In 1993 Britain’s worst food scandal saw 4.4 million cows culled and claiming the lives of 177 people who had developed the human form of it, called Creutzfeldt-Jakob disease (vCJD). Since then, strict controls have been in place to prevent BSE contaminating food products and the use of meat and bone mix is illegal. But humans could be affected for up to 50 years, warn experts. Neurology professor, Richard Knight, of Edinburgh’s CJD Surveillance Unit, told a BBC investigation – airing July 11 – that it is still unclear how many could be affected. He said: ‘There is still so much uncertainty about this disease.

‘And one of the things that is uncertain is how many people in the UK are silently infected. ‘At the moment I have to say we are simply not sure, but every prediction suggests there are going to be further cases.’ vCJD is caused by prions, which are infectious agents made up mainly of proteins. A study of a similar disease in 2009, caused by prions, showed the disease may incubate undetected for much longer. All affected had carried the same MM genetic makeup, but in 2009 victim Grant Goodwin, 30, became the first person to die of vCJD, despite carrying the different gene type of MV. In 2014, a British man, 36, became the second MV carrier to die from the disease.

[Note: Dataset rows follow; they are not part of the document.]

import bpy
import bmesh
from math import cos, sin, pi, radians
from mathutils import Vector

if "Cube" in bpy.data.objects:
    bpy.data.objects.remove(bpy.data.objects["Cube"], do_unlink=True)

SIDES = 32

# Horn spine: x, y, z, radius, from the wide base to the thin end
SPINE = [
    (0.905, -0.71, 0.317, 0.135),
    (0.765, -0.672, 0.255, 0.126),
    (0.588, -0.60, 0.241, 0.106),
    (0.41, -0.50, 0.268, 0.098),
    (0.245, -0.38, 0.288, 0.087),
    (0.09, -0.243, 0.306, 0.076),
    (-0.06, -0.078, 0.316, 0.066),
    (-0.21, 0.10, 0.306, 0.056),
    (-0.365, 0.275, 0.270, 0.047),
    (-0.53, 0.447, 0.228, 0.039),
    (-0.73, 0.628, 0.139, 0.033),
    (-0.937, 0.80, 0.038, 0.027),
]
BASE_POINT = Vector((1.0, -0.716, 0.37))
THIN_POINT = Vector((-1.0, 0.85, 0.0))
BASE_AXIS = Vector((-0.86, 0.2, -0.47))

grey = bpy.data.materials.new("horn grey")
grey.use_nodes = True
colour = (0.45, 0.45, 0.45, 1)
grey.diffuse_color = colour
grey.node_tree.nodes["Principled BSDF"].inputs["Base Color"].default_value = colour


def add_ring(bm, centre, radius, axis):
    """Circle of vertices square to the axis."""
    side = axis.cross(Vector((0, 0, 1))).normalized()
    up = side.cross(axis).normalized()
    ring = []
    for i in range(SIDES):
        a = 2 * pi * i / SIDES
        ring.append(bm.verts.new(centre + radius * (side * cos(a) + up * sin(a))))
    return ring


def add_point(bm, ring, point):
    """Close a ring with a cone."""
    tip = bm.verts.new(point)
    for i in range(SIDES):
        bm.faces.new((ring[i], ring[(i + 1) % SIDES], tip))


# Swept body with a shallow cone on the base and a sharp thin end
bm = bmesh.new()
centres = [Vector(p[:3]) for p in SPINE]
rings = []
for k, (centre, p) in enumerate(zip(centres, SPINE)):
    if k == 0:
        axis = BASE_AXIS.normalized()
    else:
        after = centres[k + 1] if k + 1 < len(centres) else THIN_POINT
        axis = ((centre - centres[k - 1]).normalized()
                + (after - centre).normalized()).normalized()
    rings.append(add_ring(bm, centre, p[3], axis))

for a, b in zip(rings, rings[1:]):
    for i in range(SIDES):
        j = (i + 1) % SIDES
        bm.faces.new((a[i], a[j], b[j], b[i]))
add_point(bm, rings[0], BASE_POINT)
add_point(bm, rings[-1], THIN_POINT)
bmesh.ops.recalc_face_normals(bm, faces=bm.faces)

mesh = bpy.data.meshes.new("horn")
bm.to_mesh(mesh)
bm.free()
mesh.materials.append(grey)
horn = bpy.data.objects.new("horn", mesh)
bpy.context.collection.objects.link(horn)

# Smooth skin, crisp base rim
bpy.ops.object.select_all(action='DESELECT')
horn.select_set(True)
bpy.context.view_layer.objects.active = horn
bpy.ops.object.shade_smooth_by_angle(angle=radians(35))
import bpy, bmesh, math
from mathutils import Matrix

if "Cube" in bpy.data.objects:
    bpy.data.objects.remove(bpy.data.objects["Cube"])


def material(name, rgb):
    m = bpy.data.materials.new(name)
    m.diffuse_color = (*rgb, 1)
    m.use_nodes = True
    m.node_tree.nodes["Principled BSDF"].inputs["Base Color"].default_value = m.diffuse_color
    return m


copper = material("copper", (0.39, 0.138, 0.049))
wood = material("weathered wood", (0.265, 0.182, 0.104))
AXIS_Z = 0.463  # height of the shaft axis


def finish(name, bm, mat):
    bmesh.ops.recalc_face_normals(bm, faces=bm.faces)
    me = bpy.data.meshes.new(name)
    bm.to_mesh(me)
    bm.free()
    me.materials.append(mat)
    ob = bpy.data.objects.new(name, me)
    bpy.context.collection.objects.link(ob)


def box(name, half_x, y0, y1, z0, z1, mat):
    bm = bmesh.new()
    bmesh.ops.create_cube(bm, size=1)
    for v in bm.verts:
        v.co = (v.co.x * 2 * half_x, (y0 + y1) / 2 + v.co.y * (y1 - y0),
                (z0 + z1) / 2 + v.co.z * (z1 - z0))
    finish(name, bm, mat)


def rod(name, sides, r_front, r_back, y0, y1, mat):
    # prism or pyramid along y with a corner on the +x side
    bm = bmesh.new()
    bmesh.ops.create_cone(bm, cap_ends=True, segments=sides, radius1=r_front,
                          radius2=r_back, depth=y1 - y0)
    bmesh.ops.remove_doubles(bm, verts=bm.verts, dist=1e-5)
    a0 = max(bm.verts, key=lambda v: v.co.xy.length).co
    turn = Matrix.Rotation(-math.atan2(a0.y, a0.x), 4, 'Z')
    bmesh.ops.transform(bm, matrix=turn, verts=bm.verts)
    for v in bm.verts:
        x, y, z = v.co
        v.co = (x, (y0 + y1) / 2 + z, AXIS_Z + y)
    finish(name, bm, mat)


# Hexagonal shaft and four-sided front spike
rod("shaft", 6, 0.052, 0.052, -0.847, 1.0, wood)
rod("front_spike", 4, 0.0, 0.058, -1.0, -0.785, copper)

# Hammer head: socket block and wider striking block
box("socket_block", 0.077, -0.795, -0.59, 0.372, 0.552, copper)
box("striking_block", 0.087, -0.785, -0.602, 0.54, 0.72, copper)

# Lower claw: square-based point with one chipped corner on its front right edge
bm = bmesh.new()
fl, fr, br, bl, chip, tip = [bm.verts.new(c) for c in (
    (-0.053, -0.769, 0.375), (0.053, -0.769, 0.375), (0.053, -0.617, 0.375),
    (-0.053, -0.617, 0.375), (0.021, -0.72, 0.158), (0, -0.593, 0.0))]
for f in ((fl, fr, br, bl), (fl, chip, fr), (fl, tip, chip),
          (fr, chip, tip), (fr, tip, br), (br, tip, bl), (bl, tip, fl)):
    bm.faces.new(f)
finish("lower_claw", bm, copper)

NZ mussels at centre of food poisoning outbreak

Seafood lovers have been warned to be careful with raw mussels after an outbreak of food poisoning.

New Zealand Food Safety announced on Friday it’s seen an uptick in the number of people contracting food poisoning from Vibrio parahaemolyticus.

Most of the people who got sick ate commercial grown mussels harvested in Coromandel.

“It is possible that the strain of vibrio parahaemolyticus is unusually aggressive, which may mean that even low numbers could cause illness,” NZ food safety director of regulation Paul Dansted said.

“Additional testing of mussels and the waters that they are being grown in is also underway to help us understand why this has happened.

“The mussels at the centre of the outbreak were all bought in their raw state, in the shell. They are not the mussels that can be bought in plastic pottles. Those mussels are cooked and marinated and are not affected.”

NZ Food Safety says people need to be careful when cooking mussels and heat them above 65C. It’s also advised to wash hands after handling shellfish, and avoid cross-contamination between raw and cooked shellfish.